    @ Landcrusher A guy can dream, right ? Update! USA Today reports that Chris Bangle has resigned today to join Swedish pop super group Abba for their 2008 world tour. BMW stock price soared at the closing bell.

  • Whatdoiknow1 Whatdoiknow1 on Feb 07, 2008

    Ok, so let me understand this, the financial geneiuses think BMW (A high-end auto maker) should actually cut its quality to stay competitive in this highly competitive business while other up and coming players are improving the quality of their products and gaining marketshare. I guess these guys are planning buying up Toyota stock for the long term and use the better short term earnings of BMW to fund it. Are these guys truly that clueless to not understand that the entire German auto industry has been taking MAJOR hits lately due to falling quality. Hell for that matter trading quality for profit has doomed the US auto industry. VW has already turned into a German version of GM in the 1980s. Mercedes is trying its best to be Cadillac of the 1970s. Porsche has been milking what is essentailly the same chassis for over a decade now (should we put the engine in front or behind the rear axle). Now BMW needs to make Wall St. happy? I thought it was the cars that made these folks smile! You know I guess with over 30 BILLION in bonuses this year on Wall St BMWs are now falling below the status line for the Masters of the Universe, so f$%k em!

  • Johnny ro Johnny ro on Feb 07, 2008

    They didn't say cut quality, they said cut costs. In my company in 2003 we counseled out 8 out of 12 people in one cube row of accountants, which churned out huge batches of things consumed inside their little group but not outside their group (i.e. useless things), and production by the remnant 4 of things consumed outside the group increased as well as quality of the output. Further, they had newfound spare time to take on more real work. This was good cost cutting. You get the same effect in any production environment, whether crunching numbers and making reports, or crunching tin and CAD output. +1 on the E30.

  • Jthorner Jthorner on Feb 08, 2008

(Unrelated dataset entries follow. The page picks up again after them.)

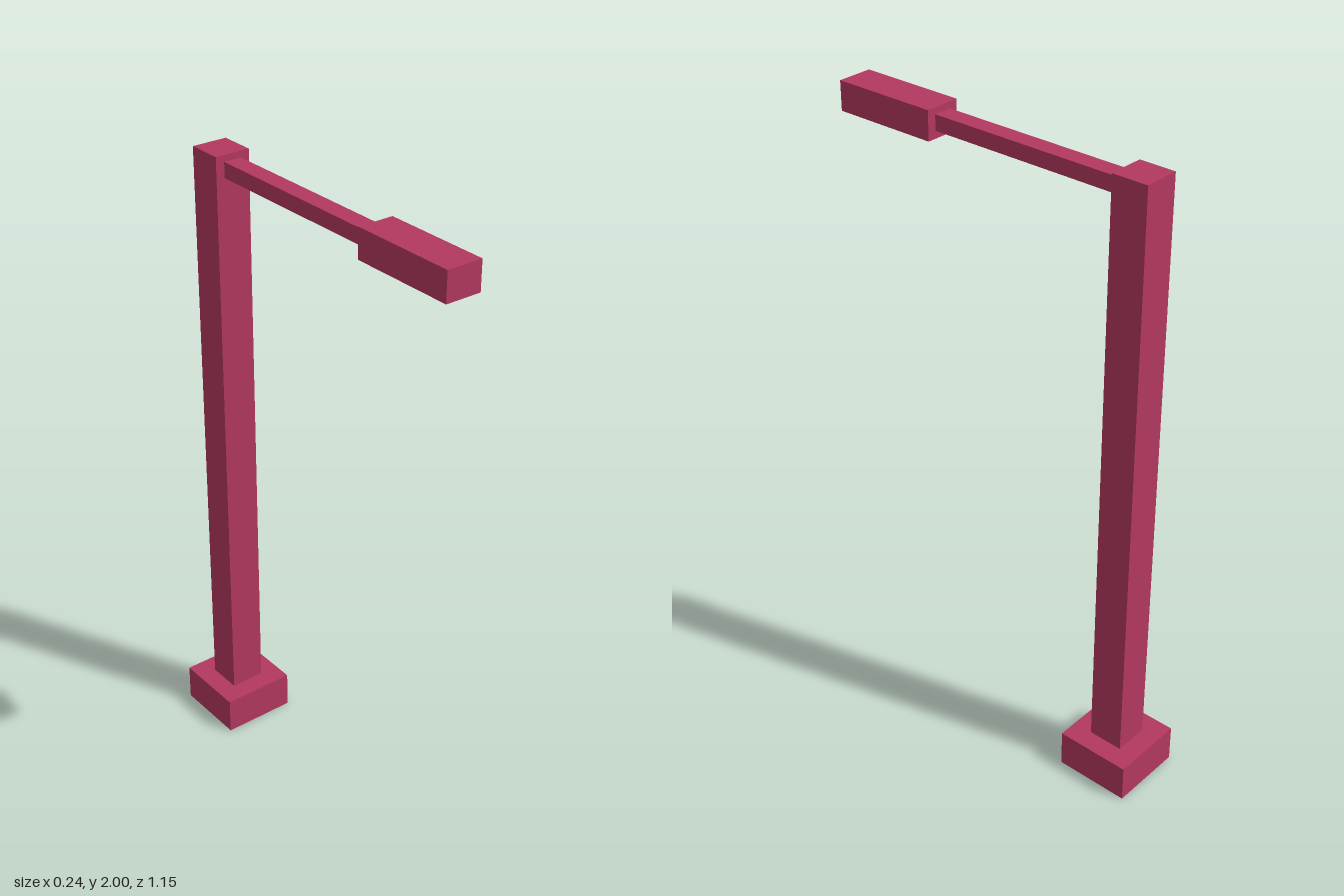
import * as THREE from 'three';

const material = new THREE.MeshStandardMaterial({ color: 0xb3385f, flatShading: true, side: THREE.DoubleSide });

// Box given by its width (centred on x) and its y and z ranges
function block(name, width, [y0, y1], [z0, z1]) {
  const geometry = new THREE.BoxGeometry(width, y1 - y0, z1 - z0);
  const mesh = new THREE.Mesh(geometry, material);
  mesh.position.set(0, (y0 + y1) / 2, (z0 + z1) / 2);
  mesh.name = name;
  return mesh;
}

export function createModel() {
  const model = new THREE.Group();
  model.name = 'streetLamp';

  // Hollow foot: a box without its bottom face
  const base = block('base', 0.242, [0, 0.121], [-0.577, -0.335]);
  const index = Array.from(base.geometry.index.array);
  index.splice(18, 6);
  base.geometry.setIndex(index);
  base.geometry.clearGroups();

  // Post, arm and lamp head with the light panel beneath it
  model.add(
    base,
    block('post', 0.114, [0.121, 2], [-0.513, -0.399]),
    block('arm', 0.058, [1.932, 1.98], [-0.399, 0.235]),
    block('lampHead', 0.114, [1.909, 2], [0.235, 0.577]),
    block('lightPanel', 0.074, [1.9, 1.909], [0.258, 0.555])
  );
  return model;
}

    Unless BMW needs to raise cash it can safely ignore Wall Street and just look after the business. Take care of business well and the stock will do fine. Trying to push on the stock price instead of simply working the business is what gets so many managers into trouble. Wall Street got you worried? Just ignore them and do the job. "You get the same effect in any production environment, whether crunching numbers and making reports, or crunching tin and CAD output." Uh, only in really badly run companies. In many places getting rid of 8 out of 12 professionals has disastrous results. Do you really think Toyota would be a better company if they fired 50% of their white collar staff?